Chy An Botallack
Service from Beirut
From Canon Daniel O’Connor
Sir, — What a sadly moving but beautiful Sunday-morning service from Beirut on Radio 4 on 1 August. Those who planned, introduced, and led the worship and the singers deserve our thanks and our prayers. Thanks, too, to the BBC.
15 School Road, Balmullo
St Andrews, Fife KY16 0BA
Story of the tarred and feathered archdeacon
From the Revd Patrick Irwin
Sir, — I was interested to read “Klan violence in the South” (100 Years Ago, 23 July). The Mr Irwin to whom the article referred was my great-uncle Philip Sidney Irwin.
He was serving as Archdeacon in Miami when he was abducted by the Ku Klux Klan. On 18 July 1921, he was taken to the Everglades, where he was tarred and feathered. Family tradition records that he was spared the death by hanging with which he was threatened only because one of the gang was dating his 17-year-old daughter and had enough intelligence to realise that killing the young lady’s father would be unlikely to assist his courtship. Nor did tarring and feathering him, and the romance came to a sudden end.
After that, the Klan put the Archdeacon in a sack and drove him back to Miami. There, he was found at the roadside by police. Irwin asked them to take him home and inform his daughter of what had happened. She was alone at home, as his wife was away. The police were too frightened of the Klan to do so, and dropped Irwin one block from his home, leaving him to tell his daughter himself.
Next day, Irwin was invited to a meeting with the Bishop and the State Governor. The Klan had stated that if he did not leave Miami within 48 hours they would, indeed, kill him. Bishop and Governor told him to leave the state, which he did.
The Bishop publicly stated that Irwin did not believe that blacks were equal to whites, which, on the contrary, he did. Irwin had previously worked for years as a missionary on Cat Island in the Bahamas, and did not share the racist views then popular in the American South.

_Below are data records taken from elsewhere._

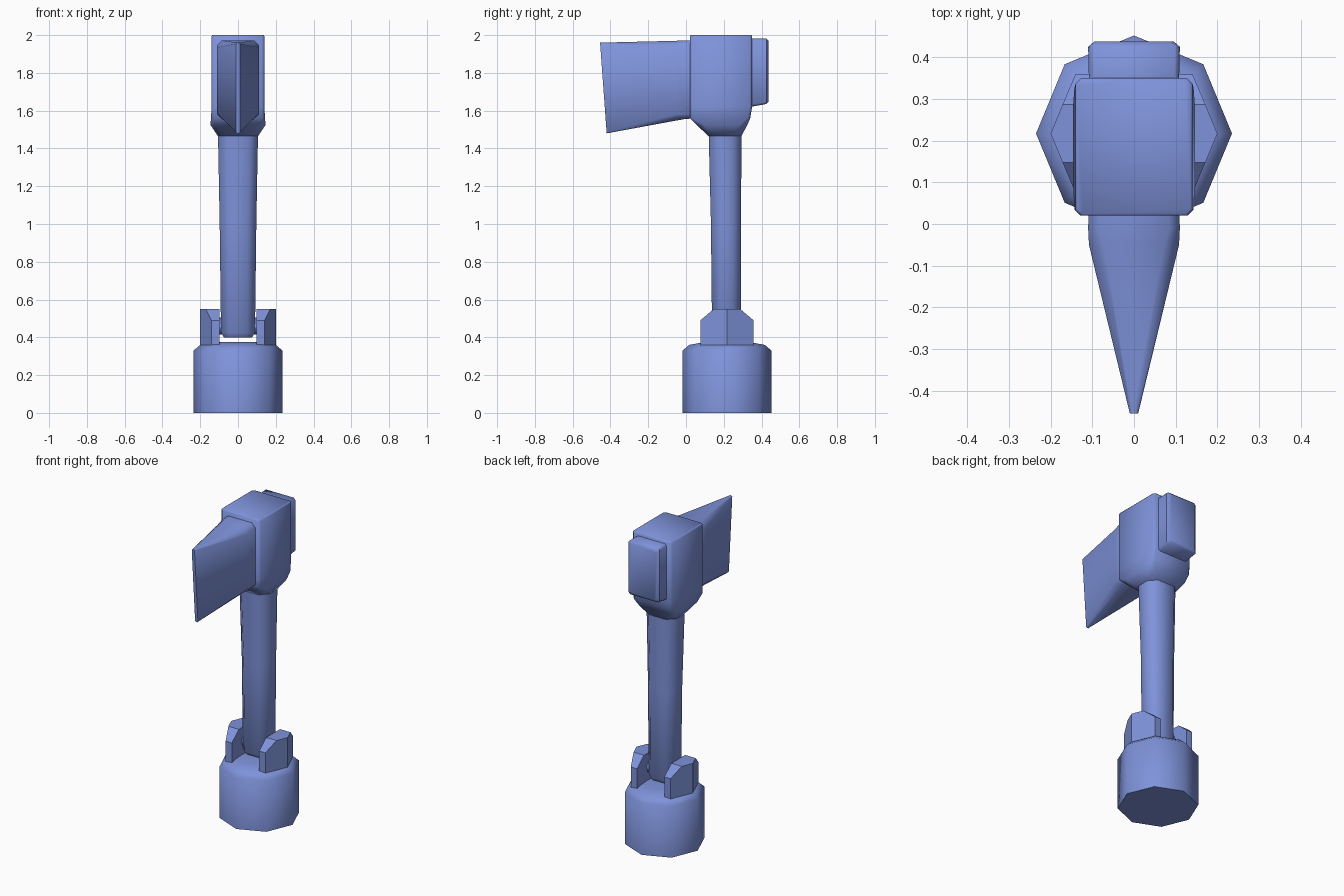
import bpy, bmesh, math

cube = bpy.data.objects.get("Cube")
if cube:
    bpy.data.objects.remove(cube, do_unlink=True)

CY = 0.217  # handle and base axis in y

blue = bpy.data.materials.new("soft_blue")
blue.use_nodes = True
COLOUR = (0.21, 0.29, 0.70, 1)
blue.diffuse_color = COLOUR
blue.node_tree.nodes["Principled BSDF"].inputs["Base Color"].default_value = COLOUR


def loft(name, rings, angle=50):
    """Skin a list of equal-length point rings and cap both ends."""
    bm = bmesh.new()
    loops = [[bm.verts.new(p) for p in ring] for ring in rings]
    n = len(loops[0])
    for a, b in zip(loops, loops[1:]):
        for i in range(n):
            j = (i + 1) % n
            bm.faces.new((a[i], a[j], b[j], b[i]))
    bm.faces.new(loops[0][::-1])
    bm.faces.new(loops[-1])
    bmesh.ops.recalc_face_normals(bm, faces=bm.faces)
    mesh = bpy.data.meshes.new(name)
    bm.to_mesh(mesh)
    bm.free()
    mesh.materials.append(blue)
    ob = bpy.data.objects.new(name, mesh)
    bpy.context.collection.objects.link(ob)
    bpy.ops.object.select_all(action="DESELECT")
    ob.select_set(True)
    bpy.context.view_layer.objects.active = ob
    bpy.ops.object.shade_smooth_by_angle(angle=math.radians(angle))
    return ob


def chamfered(hx, v0, v1, c):
    """Rectangle in (x, v) with cut corners."""
    return [(hx - c, v0), (hx, v0 + c), (hx, v1 - c), (hx - c, v1),
            (c - hx, v1), (-hx, v1 - c), (-hx, v0 + c), (c - hx, v0)]


def upright(z, hx, y0, y1, c):
    return [(x, y, z) for x, y in chamfered(hx, y0, y1, c)]


def crosswise(y, hx, z0, z1, c):
    return [(x, y, z) for x, z in chamfered(hx, z0, z1, c)]


def octagon(r, z):
    return [(r * math.cos(i * math.pi / 4), CY + r * math.sin(i * math.pi / 4), z)
            for i in range(8)]


# Octagonal base with a rounded shoulder
loft("base", [octagon(0.235, 0), octagon(0.235, 0.33),
              octagon(0.2, 0.36), octagon(0.12, 0.375)])

# Two prongs either side of the slot
for side, name in ((1, "left_prong"), (-1, "right_prong")):
    slices = []
    for dy, outer, top in ((-0.141, 0.141, 0.49), (-0.07, 0.171, 0.55), (0, 0.2, 0.55),
                           (0.07, 0.171, 0.55), (0.141, 0.141, 0.49)):
        y = CY + dy
        slices.append([(side * 0.097, y, 0.34), (side * outer, y, 0.34),
                       (side * outer, y, top), (side * 0.097, y, top)])
    loft(name, slices, 30)

# Hinge pin through the prongs
loft("hinge_pin", [[(x, CY + 0.045 * math.cos(i * math.pi / 4),
                     0.46 + 0.045 * math.sin(i * math.pi / 4)) for i in range(8)]
                   for x in (-0.12, 0.12)])

# Tapered handle
loft("handle", [upright(0.4, 0.075, 0.155, 0.275, 0.03),
                upright(0.425, 0.09, 0.138, 0.29, 0.04),
                upright(1.0, 0.097, 0.132, 0.292, 0.045),
                upright(1.48, 0.106, 0.12, 0.293, 0.045)])

# Head block flaring out of the handle
loft("head", [upright(1.465, 0.106, 0.12, 0.293, 0.045),
              upright(1.525, 0.146, 0.055, 0.325, 0.04),
              upright(1.56, 0.143, 0.02, 0.34, 0.015),
              upright(1.62, 0.14, 0.02, 0.35, 0.013),
              upright(1.995, 0.14, 0.02, 0.35, 0.013),
              upright(2.0, 0.136, 0.024, 0.346, 0.013)])

# Wedge blade, its edge leaning forward at the top
edge = [(x, -0.42 - 0.035 * (z - 1.48) / 0.48, z)
        for x, z in chamfered(0.01, 1.48, 1.96, 0.006)]
loft("blade", [crosswise(0.05, 0.108, 1.56, 1.972, 0.025),
               crosswise(-0.01, 0.11, 1.555, 1.972, 0.025),
               crosswise(-0.05, 0.108, 1.548, 1.97, 0.035), edge])

# Hammer poll at the back
loft("hammer_face", [crosswise(0.34, 0.108, 1.62, 1.982, 0.012),
                     crosswise(0.425, 0.11, 1.635, 1.982, 0.012),
                     crosswise(0.438, 0.095, 1.65, 1.968, 0.012)])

The Irwins moved north, eventually settling in Canada, where Philip Sidney’s grandson and namesake became Archdeacon of Ottawa. The latter once visited Nassau in the Bahamas, where he met an elderly priest who told him that he and all other children baptised by Philip Sidney the elder on Cat Island had been given “Irwin” as a second Christian name.

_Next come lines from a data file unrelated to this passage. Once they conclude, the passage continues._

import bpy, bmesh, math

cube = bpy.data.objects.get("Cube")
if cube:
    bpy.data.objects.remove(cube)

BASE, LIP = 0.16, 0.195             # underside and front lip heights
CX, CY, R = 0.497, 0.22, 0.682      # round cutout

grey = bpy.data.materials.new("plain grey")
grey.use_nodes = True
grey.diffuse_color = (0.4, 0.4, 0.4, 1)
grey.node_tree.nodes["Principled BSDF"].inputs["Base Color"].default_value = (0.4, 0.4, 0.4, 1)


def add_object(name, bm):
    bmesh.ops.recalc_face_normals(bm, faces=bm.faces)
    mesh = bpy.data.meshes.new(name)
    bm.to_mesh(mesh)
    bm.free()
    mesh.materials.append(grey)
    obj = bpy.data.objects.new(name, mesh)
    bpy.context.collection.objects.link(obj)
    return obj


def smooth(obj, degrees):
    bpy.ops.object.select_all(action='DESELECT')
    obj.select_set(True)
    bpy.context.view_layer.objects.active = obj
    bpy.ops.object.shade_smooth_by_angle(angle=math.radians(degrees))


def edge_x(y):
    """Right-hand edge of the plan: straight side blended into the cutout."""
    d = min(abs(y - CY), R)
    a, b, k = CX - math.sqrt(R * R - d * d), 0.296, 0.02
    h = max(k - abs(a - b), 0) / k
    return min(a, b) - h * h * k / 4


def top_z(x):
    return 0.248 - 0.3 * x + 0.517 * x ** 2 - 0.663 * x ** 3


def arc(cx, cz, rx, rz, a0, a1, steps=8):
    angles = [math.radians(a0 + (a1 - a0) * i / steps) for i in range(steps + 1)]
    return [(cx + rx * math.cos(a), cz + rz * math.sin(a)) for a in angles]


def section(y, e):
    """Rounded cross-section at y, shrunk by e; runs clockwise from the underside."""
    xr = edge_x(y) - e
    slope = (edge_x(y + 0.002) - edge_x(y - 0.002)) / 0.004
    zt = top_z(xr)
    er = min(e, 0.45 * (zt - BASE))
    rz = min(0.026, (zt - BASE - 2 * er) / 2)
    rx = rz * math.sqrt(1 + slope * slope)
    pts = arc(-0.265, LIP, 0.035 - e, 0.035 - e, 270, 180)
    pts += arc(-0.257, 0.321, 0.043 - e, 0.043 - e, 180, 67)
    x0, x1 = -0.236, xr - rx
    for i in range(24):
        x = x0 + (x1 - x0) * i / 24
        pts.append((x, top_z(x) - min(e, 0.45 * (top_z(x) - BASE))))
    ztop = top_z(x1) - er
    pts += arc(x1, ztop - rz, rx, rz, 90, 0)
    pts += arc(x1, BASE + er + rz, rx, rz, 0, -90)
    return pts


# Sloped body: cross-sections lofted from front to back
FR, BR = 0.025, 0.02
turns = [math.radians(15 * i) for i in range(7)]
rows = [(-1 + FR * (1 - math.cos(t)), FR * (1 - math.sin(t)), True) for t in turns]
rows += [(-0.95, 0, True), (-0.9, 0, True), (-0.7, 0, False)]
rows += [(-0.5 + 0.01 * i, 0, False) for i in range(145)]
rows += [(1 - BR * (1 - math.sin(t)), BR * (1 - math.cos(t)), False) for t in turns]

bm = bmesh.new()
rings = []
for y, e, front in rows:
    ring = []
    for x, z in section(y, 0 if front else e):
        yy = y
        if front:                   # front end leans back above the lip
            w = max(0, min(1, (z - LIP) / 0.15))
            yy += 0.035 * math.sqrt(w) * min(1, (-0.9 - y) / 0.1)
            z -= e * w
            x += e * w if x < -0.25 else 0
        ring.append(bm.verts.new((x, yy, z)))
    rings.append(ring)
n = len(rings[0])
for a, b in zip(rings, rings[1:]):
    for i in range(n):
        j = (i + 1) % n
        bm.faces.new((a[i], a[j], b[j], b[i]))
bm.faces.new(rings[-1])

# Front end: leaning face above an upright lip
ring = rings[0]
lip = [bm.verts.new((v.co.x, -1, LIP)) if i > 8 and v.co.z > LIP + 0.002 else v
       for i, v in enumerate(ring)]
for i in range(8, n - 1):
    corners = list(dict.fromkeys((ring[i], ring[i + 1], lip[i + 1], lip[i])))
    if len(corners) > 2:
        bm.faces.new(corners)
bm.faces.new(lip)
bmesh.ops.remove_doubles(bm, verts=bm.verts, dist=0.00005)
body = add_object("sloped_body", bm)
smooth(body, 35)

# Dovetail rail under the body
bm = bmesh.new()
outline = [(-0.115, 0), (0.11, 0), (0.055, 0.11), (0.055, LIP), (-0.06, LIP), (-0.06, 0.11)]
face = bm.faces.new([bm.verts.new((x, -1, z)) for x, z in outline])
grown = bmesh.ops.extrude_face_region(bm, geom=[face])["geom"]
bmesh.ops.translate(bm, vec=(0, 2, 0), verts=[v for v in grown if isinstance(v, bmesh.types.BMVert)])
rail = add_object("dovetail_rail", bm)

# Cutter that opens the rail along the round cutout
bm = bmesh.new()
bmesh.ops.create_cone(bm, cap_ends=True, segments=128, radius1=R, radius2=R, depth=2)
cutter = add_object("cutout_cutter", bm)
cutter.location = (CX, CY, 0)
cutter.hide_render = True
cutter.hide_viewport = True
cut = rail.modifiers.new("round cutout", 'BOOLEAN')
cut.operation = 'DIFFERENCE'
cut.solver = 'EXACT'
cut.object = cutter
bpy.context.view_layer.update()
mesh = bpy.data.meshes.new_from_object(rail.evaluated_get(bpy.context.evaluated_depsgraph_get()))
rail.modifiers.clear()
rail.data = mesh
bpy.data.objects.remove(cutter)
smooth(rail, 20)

Irwin came from a prominent Church of Ireland family. One of his brothers, Henry (“Father Pat”), was a famous missionary in British Columbia, Canada, and another brother, Edmund Alexander, was a missionary in South Africa. While they cared for the spiritual needs of the Empire, an architect cousin, Henry Irwin, was designing many of the grandest buildings of the Raj, including the Viceregal Lodge in Simla.
Hedgebank, 8 Paganel Road
Minehead, Somerset TA24 5ET
From Canon Cecil Heatley
Sir, — In Australia, it has long been a custom to celebrate Christmas in July (Letters, 6 August), particularly among the Brits. This is because it is usually too hot to have turkey and all the trimmings; so many have a barbecue on the beach instead.
Flat 37, Sheppards College
Bromley BR1 1PF